* [Your goal]: Locate every line in the material below that has the word "append". Copy each of those lines.
============
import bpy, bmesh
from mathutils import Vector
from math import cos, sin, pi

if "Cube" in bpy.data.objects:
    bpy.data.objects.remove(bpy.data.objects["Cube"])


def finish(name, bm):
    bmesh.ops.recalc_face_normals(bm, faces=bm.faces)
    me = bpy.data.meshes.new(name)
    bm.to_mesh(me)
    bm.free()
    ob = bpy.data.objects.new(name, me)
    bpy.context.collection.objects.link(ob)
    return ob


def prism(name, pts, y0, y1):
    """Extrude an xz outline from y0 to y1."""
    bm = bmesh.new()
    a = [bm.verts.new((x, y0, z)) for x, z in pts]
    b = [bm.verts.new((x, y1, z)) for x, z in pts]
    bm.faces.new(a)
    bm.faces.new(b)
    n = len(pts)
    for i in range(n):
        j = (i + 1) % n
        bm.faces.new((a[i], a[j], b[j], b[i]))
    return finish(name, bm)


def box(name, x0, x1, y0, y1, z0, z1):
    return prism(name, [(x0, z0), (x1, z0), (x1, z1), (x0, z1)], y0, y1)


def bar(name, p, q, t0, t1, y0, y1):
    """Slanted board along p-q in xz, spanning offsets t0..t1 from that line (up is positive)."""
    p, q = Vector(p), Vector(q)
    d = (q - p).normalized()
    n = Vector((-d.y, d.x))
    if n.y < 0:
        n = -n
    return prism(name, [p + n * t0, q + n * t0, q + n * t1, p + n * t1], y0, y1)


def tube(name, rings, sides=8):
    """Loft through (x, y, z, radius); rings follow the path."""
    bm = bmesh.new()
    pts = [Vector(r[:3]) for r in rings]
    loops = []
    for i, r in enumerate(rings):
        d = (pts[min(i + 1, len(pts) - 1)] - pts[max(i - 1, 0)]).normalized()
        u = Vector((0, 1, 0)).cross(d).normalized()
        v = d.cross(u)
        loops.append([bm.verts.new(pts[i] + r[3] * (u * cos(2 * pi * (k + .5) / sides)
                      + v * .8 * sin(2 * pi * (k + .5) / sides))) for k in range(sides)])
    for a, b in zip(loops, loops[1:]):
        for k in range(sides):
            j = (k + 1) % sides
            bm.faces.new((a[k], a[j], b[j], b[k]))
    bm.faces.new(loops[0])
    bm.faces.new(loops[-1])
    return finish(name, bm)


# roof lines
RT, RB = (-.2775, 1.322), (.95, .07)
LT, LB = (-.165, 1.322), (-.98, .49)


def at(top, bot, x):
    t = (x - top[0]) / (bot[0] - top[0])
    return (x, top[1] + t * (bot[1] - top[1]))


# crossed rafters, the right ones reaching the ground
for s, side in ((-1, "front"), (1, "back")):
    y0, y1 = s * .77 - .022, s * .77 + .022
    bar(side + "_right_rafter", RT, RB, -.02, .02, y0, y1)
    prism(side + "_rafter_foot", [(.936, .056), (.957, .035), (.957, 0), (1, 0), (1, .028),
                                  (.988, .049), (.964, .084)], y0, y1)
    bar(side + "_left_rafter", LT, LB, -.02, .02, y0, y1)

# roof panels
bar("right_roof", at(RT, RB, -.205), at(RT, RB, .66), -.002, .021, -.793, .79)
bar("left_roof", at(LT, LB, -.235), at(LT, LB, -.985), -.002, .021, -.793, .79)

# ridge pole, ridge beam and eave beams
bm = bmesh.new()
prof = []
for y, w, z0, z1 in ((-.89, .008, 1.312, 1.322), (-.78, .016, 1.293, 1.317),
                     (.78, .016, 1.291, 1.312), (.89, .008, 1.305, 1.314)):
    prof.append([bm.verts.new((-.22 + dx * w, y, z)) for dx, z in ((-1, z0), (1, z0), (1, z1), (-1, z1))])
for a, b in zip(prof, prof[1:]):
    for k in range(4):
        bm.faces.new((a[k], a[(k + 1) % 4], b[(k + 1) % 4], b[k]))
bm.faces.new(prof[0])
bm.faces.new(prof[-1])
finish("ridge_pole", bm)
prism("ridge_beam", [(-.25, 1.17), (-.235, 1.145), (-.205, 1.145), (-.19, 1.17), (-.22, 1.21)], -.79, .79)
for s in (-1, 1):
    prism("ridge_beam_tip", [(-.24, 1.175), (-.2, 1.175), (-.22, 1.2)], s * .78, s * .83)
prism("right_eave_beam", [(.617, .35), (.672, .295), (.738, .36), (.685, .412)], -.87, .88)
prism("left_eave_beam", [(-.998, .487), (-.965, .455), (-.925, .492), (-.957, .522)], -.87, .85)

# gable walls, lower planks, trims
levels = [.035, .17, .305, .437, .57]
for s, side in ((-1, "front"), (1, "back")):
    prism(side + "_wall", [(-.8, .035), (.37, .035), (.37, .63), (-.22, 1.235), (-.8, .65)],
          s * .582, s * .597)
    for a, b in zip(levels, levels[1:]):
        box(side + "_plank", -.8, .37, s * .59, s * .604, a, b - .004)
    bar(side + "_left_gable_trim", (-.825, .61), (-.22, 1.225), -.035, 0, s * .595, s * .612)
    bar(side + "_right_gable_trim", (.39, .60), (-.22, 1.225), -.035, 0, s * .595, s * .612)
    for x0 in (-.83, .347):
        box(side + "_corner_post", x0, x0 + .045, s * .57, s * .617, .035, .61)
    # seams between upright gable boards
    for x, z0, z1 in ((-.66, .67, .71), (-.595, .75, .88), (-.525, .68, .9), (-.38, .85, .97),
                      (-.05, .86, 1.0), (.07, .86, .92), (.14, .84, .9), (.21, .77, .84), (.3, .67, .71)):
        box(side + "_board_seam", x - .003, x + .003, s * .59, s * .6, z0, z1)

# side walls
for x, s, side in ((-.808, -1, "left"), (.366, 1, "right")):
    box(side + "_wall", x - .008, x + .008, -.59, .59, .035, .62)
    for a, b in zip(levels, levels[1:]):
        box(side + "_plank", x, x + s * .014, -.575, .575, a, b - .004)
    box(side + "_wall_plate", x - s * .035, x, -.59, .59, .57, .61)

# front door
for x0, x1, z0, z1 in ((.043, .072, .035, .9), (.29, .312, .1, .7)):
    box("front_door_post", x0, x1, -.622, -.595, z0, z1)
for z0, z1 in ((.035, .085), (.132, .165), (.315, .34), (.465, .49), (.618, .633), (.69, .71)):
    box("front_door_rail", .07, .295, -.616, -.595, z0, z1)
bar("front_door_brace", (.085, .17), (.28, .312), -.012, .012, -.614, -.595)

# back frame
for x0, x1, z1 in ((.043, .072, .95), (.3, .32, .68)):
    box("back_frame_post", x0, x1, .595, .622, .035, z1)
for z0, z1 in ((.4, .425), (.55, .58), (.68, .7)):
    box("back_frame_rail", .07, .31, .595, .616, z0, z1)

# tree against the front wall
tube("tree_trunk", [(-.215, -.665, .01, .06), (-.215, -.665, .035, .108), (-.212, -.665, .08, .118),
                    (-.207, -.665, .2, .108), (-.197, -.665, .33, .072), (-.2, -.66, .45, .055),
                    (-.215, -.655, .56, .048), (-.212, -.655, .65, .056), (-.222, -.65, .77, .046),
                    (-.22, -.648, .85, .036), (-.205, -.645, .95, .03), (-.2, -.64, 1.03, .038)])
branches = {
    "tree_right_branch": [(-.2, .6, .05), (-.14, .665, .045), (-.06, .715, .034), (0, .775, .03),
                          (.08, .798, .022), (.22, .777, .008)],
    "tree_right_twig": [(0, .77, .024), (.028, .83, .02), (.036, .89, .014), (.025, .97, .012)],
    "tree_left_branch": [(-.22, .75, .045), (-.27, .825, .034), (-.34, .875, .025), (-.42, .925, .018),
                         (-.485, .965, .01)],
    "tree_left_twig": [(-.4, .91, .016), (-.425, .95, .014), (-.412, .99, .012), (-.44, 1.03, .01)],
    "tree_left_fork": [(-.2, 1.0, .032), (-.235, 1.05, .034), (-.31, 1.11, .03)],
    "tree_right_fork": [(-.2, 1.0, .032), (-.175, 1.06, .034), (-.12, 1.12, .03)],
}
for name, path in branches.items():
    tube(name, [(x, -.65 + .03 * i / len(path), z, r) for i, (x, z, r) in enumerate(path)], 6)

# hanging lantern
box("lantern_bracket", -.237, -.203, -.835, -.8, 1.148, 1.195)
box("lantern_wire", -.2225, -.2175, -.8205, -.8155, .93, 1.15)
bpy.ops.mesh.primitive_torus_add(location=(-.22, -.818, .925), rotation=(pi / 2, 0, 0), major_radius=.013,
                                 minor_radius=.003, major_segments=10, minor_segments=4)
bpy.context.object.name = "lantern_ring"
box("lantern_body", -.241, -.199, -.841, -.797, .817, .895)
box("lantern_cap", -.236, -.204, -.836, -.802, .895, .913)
============
* [Solved problem]:
        loops.append([bm.verts.new(pts[i] + r[3] * (u * cos(2 * pi * (k + .5) / sides)
    prof.append([bm.verts.new((-.22 + dx * w, y, z)) for dx, z in ((-1, z0), (1, z0), (1, z1), (-1, z1))])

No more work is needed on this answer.